• **About this task**: The response must contain every line from the records below that has "with".

(Recorded data)
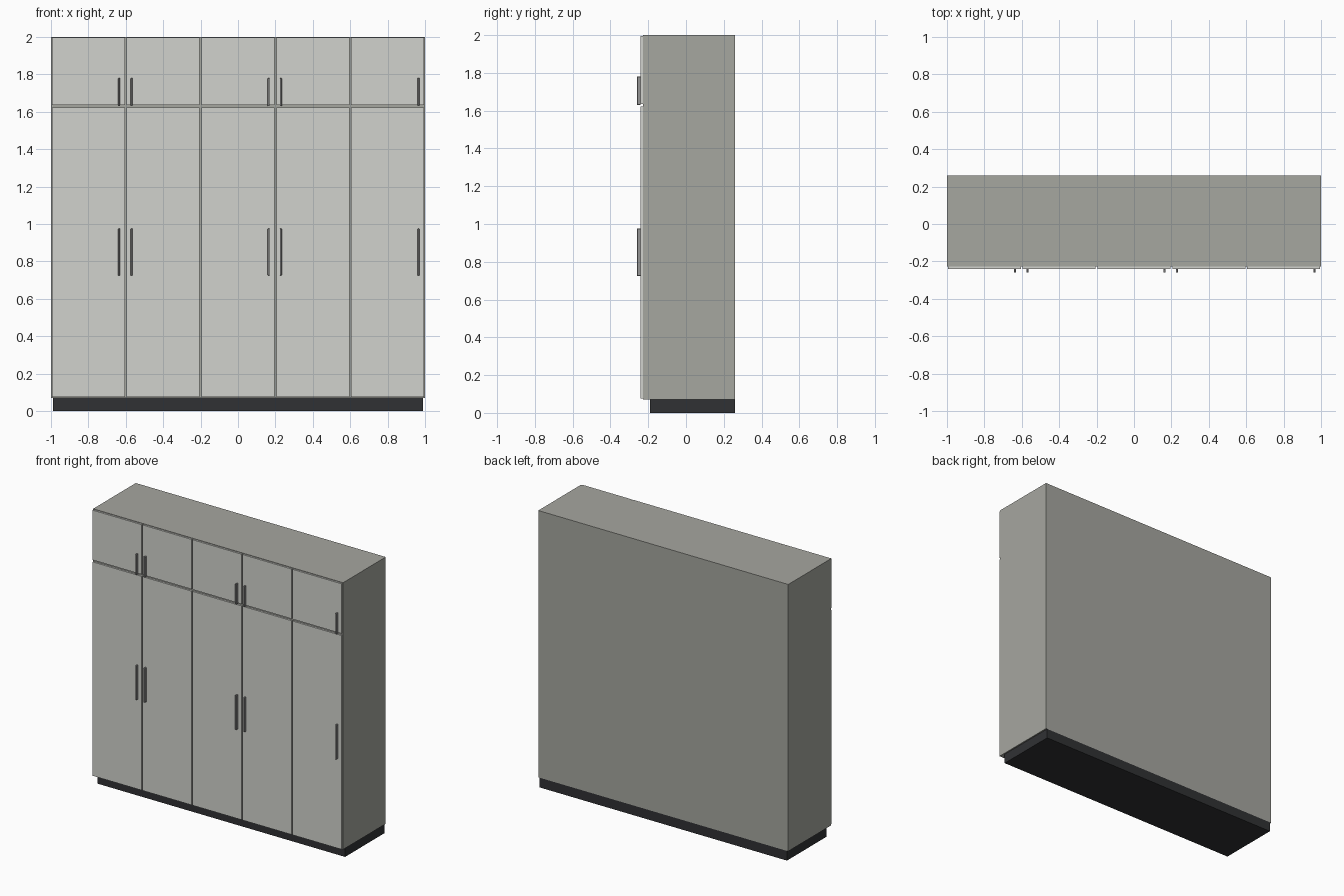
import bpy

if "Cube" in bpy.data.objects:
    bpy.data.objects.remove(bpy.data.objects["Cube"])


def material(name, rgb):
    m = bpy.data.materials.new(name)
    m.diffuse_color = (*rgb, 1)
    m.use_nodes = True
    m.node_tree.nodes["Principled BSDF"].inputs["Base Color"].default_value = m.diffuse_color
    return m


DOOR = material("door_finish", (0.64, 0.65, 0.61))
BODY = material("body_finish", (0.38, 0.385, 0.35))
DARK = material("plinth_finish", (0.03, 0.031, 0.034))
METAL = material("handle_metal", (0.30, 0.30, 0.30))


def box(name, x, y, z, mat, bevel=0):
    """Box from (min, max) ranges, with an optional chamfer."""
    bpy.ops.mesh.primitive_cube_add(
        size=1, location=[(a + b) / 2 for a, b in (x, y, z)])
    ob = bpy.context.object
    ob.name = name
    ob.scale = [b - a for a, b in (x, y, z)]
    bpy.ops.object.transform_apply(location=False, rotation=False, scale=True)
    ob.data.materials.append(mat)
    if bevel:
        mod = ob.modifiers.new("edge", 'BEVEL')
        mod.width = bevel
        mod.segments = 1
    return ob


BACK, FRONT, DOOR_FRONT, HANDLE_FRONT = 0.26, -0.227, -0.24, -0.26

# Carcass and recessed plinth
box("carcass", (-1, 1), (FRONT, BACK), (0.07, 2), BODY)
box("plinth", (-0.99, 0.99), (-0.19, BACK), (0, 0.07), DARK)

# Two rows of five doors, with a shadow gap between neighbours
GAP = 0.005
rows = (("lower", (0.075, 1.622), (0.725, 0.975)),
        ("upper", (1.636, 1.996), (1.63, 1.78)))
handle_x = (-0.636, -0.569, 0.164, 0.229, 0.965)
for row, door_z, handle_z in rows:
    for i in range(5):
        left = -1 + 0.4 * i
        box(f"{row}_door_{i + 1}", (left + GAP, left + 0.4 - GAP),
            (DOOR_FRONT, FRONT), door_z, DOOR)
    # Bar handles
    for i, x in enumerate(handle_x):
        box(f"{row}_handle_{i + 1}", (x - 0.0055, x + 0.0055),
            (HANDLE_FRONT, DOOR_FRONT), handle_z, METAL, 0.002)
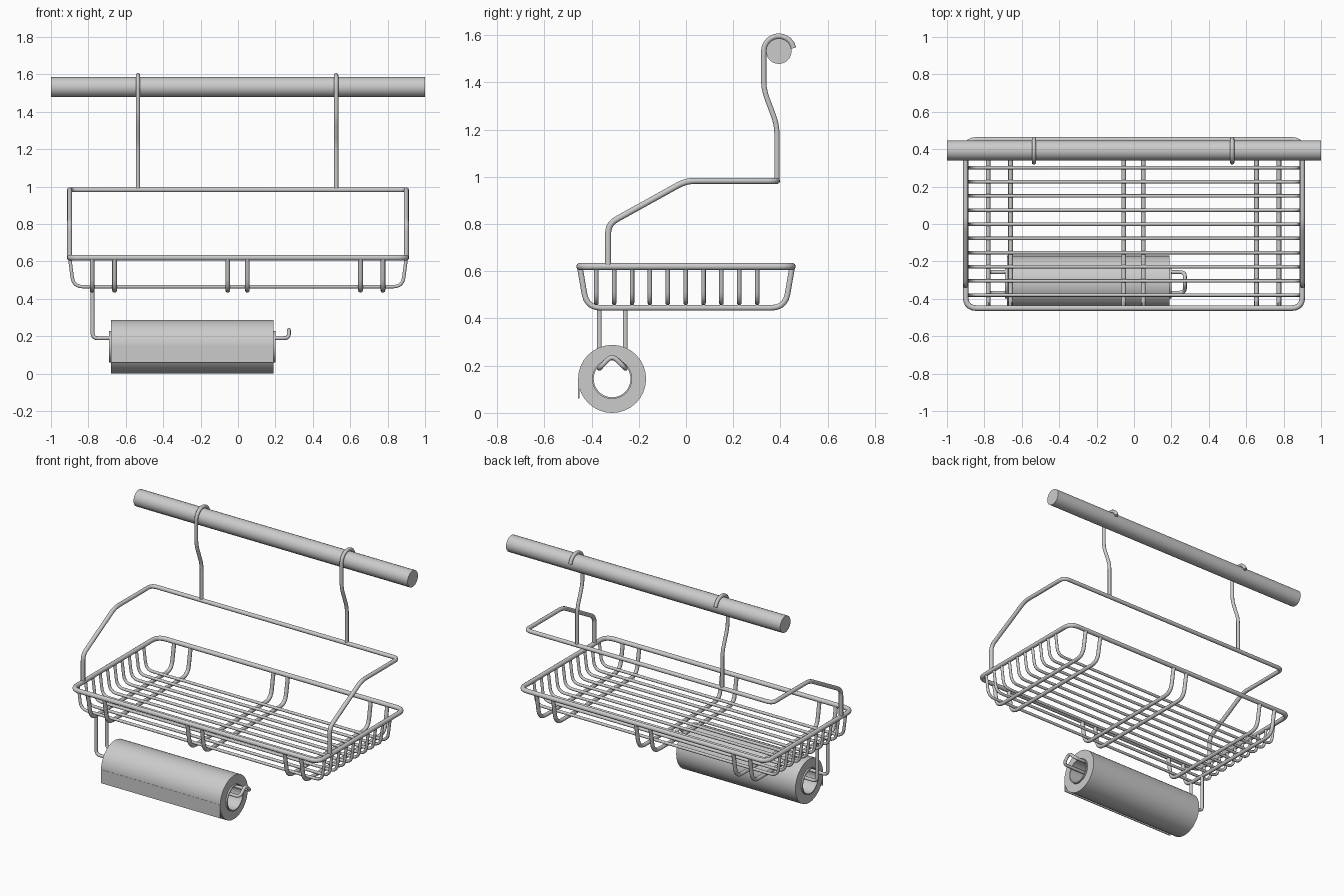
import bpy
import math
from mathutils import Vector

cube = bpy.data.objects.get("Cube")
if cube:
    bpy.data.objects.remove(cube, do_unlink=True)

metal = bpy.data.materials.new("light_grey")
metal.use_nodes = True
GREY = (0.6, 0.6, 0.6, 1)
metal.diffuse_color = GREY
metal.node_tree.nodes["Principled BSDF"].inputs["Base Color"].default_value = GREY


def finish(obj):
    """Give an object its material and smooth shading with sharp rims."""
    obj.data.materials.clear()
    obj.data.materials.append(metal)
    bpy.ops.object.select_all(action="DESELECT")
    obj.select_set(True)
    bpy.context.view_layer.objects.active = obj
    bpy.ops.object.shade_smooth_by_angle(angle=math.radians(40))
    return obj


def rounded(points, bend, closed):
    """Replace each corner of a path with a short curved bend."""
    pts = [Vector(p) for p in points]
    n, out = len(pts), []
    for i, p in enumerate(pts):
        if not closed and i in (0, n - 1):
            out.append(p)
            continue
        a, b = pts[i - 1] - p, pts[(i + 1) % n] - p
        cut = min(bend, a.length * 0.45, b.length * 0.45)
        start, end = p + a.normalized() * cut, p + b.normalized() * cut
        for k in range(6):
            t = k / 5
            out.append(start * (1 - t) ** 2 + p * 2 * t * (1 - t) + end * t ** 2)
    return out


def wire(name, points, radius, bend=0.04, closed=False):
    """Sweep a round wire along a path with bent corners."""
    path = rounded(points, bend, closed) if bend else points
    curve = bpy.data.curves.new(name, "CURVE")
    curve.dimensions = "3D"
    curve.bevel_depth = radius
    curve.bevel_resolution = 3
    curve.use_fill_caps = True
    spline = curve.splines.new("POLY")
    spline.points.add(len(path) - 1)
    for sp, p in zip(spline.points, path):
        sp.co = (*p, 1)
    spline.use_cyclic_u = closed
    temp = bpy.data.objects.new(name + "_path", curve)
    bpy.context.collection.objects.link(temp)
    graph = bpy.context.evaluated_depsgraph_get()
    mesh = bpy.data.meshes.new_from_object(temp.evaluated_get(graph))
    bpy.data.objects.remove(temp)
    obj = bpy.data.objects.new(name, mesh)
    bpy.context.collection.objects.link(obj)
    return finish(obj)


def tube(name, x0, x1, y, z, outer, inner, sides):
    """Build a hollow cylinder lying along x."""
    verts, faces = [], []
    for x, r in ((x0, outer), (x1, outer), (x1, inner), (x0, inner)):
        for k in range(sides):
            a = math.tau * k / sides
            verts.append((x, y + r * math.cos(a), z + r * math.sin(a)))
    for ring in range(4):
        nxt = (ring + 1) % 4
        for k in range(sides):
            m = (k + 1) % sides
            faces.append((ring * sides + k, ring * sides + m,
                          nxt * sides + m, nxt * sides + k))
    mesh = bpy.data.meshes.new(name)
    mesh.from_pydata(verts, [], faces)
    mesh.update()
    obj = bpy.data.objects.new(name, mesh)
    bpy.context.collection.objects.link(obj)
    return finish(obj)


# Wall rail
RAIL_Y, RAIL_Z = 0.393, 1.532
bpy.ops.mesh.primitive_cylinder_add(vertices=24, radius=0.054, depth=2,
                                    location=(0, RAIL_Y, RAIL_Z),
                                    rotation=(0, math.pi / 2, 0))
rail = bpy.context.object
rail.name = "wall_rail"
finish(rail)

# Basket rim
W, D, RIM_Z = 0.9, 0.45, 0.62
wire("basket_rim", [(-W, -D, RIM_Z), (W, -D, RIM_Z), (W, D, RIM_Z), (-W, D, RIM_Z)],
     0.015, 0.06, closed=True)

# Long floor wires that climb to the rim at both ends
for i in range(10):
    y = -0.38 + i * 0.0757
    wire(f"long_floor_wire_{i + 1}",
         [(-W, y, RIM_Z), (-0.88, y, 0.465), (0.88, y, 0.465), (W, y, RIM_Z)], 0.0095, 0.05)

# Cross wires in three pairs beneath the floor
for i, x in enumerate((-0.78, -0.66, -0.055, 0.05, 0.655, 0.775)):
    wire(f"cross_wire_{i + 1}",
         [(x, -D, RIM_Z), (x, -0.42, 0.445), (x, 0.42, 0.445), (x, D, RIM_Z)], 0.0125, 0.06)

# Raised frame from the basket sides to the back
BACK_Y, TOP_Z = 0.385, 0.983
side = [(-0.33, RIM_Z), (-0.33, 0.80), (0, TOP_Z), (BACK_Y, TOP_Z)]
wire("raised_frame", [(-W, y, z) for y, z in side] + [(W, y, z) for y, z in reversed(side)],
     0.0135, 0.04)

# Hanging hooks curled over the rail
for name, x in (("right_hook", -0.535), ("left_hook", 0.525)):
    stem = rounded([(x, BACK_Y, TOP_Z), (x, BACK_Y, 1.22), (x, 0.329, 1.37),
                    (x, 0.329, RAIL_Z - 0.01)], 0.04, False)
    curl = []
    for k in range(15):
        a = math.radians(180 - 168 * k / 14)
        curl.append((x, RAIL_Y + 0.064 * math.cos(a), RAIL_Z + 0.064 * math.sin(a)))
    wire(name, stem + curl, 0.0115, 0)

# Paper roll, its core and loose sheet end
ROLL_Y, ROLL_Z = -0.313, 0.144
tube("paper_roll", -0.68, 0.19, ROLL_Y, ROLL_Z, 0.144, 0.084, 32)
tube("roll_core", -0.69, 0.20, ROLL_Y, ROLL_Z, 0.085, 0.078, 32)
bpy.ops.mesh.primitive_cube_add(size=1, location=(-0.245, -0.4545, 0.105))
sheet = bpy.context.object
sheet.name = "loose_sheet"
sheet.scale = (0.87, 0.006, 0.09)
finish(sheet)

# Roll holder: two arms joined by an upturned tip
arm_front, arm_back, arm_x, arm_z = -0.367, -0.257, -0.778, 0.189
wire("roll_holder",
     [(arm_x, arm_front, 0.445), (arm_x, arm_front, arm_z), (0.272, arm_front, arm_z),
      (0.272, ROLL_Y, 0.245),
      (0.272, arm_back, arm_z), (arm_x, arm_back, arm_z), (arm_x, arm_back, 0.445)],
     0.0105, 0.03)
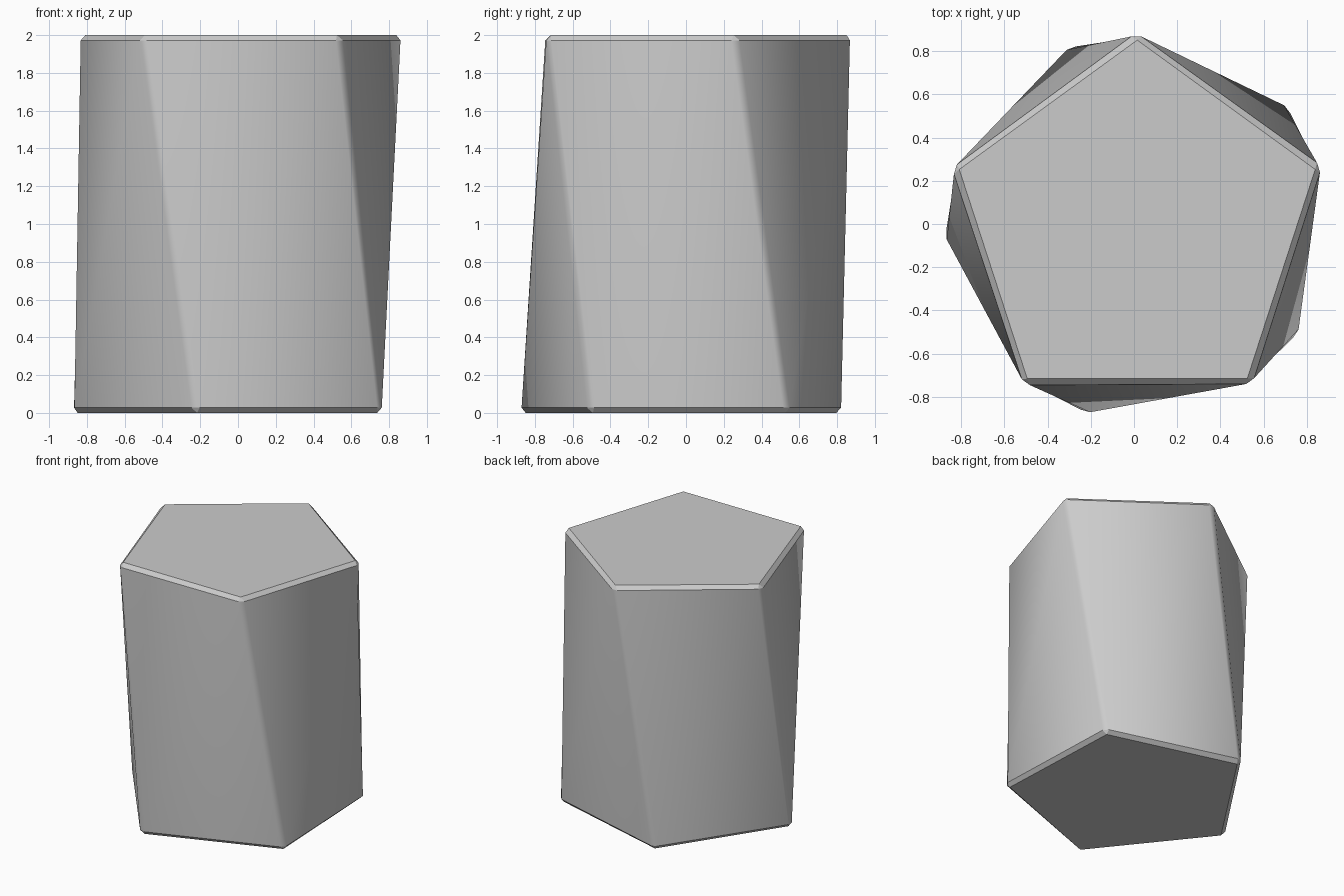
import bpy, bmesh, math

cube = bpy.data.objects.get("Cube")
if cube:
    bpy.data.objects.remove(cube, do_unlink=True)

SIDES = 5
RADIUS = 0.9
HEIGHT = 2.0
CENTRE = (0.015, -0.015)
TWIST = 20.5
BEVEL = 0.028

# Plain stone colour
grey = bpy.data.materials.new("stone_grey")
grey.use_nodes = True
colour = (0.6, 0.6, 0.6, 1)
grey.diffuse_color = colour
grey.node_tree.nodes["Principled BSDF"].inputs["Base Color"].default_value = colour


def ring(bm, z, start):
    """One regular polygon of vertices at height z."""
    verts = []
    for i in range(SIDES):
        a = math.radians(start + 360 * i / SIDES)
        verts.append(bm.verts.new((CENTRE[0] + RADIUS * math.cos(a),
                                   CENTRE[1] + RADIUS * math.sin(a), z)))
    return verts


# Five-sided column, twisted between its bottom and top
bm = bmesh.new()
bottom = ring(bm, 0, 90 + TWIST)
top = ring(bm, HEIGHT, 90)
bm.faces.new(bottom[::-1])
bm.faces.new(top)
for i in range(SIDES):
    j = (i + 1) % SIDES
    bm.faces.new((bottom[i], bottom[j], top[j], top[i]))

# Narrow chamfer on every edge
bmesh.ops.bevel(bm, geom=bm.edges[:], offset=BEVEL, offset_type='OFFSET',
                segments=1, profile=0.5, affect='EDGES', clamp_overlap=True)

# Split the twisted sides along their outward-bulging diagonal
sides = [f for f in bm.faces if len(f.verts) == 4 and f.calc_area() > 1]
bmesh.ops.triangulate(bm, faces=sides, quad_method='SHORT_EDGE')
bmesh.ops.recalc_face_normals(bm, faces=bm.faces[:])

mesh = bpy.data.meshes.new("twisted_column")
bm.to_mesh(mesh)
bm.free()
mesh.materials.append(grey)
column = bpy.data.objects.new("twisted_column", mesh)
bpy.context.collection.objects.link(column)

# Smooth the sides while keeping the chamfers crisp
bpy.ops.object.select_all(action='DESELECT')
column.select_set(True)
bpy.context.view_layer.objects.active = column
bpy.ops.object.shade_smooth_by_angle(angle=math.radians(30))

• **Response to this task**:
    """Box from (min, max) ranges, with an optional chamfer."""
# Two rows of five doors, with a shadow gap between neighbours
    """Give an object its material and smooth shading with sharp rims."""
    """Replace each corner of a path with a short curved bend."""
    """Sweep a round wire along a path with bent corners."""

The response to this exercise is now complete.